Jesus the Teacher: Sermon on the Mount # 1
Matthew 4:23-25 – 16 January 2011
23Jesus went throughout Galilee, teaching in the Jewish synagogues, proclaiming the good news of the kingdom, and healing every disease and sickness among the people. 24News about Jesus spread all over Syria, and people brought to Jesus all who were ill with various diseases, those suffering severe pain, the demon-possessed, those having seizures, and the paralyzed; and Jesus healed them. 25Large crowds from Galilee, the Decapolis, Jerusalem, Judea and the region across the Jordan followed Jesus.
Today, you and I live in a culture without strong moral leaders or clear moral values. So many voices are speaking from so many different perspectives that we are unable to understand how we should think, speak, and act. How do we determine what is right or wrong? How can we decide to do this or do that? On what foundation do we build our lives?

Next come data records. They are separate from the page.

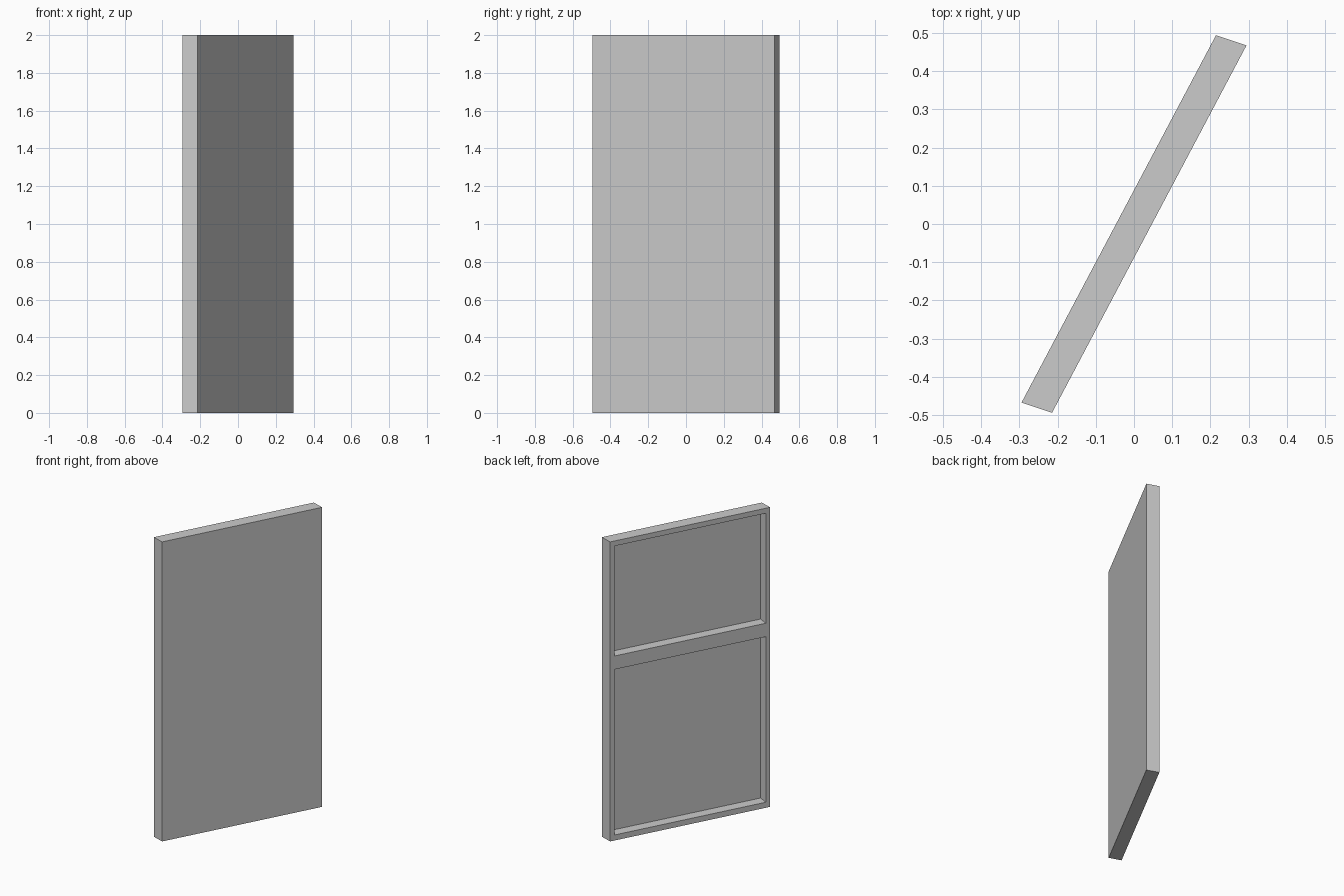
import bpy, bmesh
from mathutils import Vector

if "Cube" in bpy.data.objects:
    bpy.data.objects.remove(bpy.data.objects["Cube"])

H = 2.0
# Plan corners of the slanted panel (point-symmetric parallelogram)
A, B = Vector((0.2145, 0.494)), Vector((0.2945, 0.4675))
C, D = -A, -B
along = (A - D).normalized()              # direction along the recessed face
inward = Vector((along.y, -along.x))      # from recessed face into the panel
width = (A - D).length


def prism(name, plan, z0, z1):
    """Extrude a plan outline between two heights."""
    bm = bmesh.new()
    face = bm.faces.new([bm.verts.new((p.x, p.y, z0)) for p in plan])
    top = bmesh.ops.extrude_face_region(bm, geom=[face])
    verts = [v for v in top["geom"] if isinstance(v, bmesh.types.BMVert)]
    bmesh.ops.translate(bm, verts=verts, vec=(0, 0, z1 - z0))
    bmesh.ops.recalc_face_normals(bm, faces=bm.faces)
    mesh = bpy.data.meshes.new(name)
    bm.to_mesh(mesh)
    bm.free()
    obj = bpy.data.objects.new(name, mesh)
    bpy.context.collection.objects.link(obj)
    return obj


# Panel with a plain front face
panel = prism("panel", [A, B, C, D], 0, H)

# Two recesses in the back, leaving a rim and a cross rail
margin, depth, over = 0.03, 0.068, 0.05
near, far = D + along * margin, D + along * (width - margin)
plan = [near - inward * over, far - inward * over,
        far + inward * depth, near + inward * depth]
for name, z0, z1 in (("lower_recess_cutter", 0.037, 1.142),
                     ("upper_recess_cutter", 1.232, 1.966)):
    cutter = prism(name, plan, z0, z1)
    cutter.hide_render = True
    cutter.hide_viewport = False
    cutter.display_type = 'WIRE'
    mod = panel.modifiers.new(name, 'BOOLEAN')
    mod.operation = 'DIFFERENCE'
    mod.solver = 'EXACT'
    mod.object = cutter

For example, everyone in our nation has the constitutional right to speak their opinions. In Charlotte, a Mecklenburg county commissioner calls homosexuals “sexual predators,” compares illegal immigrants to “drug dealers,” and says Blacks “live in a moral sewer.” His opponents call him a Nazi. The rhetoric has become intense. In public, on the internet, on talk shows, everyone has every legal right to say whatever they wish about anyone or anything.
Yet, does this public leader or his critics have the moral right to speak words that are factually untrue? Homosexuals are not sexual predators. Illegal aliens are not drug runners. Blacks do not live in a moral sewer. And the one who says all these things is not a Nazi. Does anyone have the moral right to lie and wound real men and women? Does hate speech lead us to a more just and whole society?
How do we, followers of Jesus Christ, determine for ourselves and judge others about what is appropriate to think, say, and do? On what foundation do we determine what is right or wrong? How can we decide to do this or that?
For those of us who follow Jesus Christ, we do live under a higher moral system. For people who claim Jesus Christ as their friend, our thoughts, our words, and our actions are judged by a standard established by Jesus Christ. Within the Church, we are not autonomous individuals, who can think whatever, say whatever, and act however we want. Instead, we Christians are citizens of the Kingdom of God. We are called to imitate a teacher who lived two thousand years ago.
On Sunday, we begin a new sermon series based on Jesus’ Sermon on the Mount.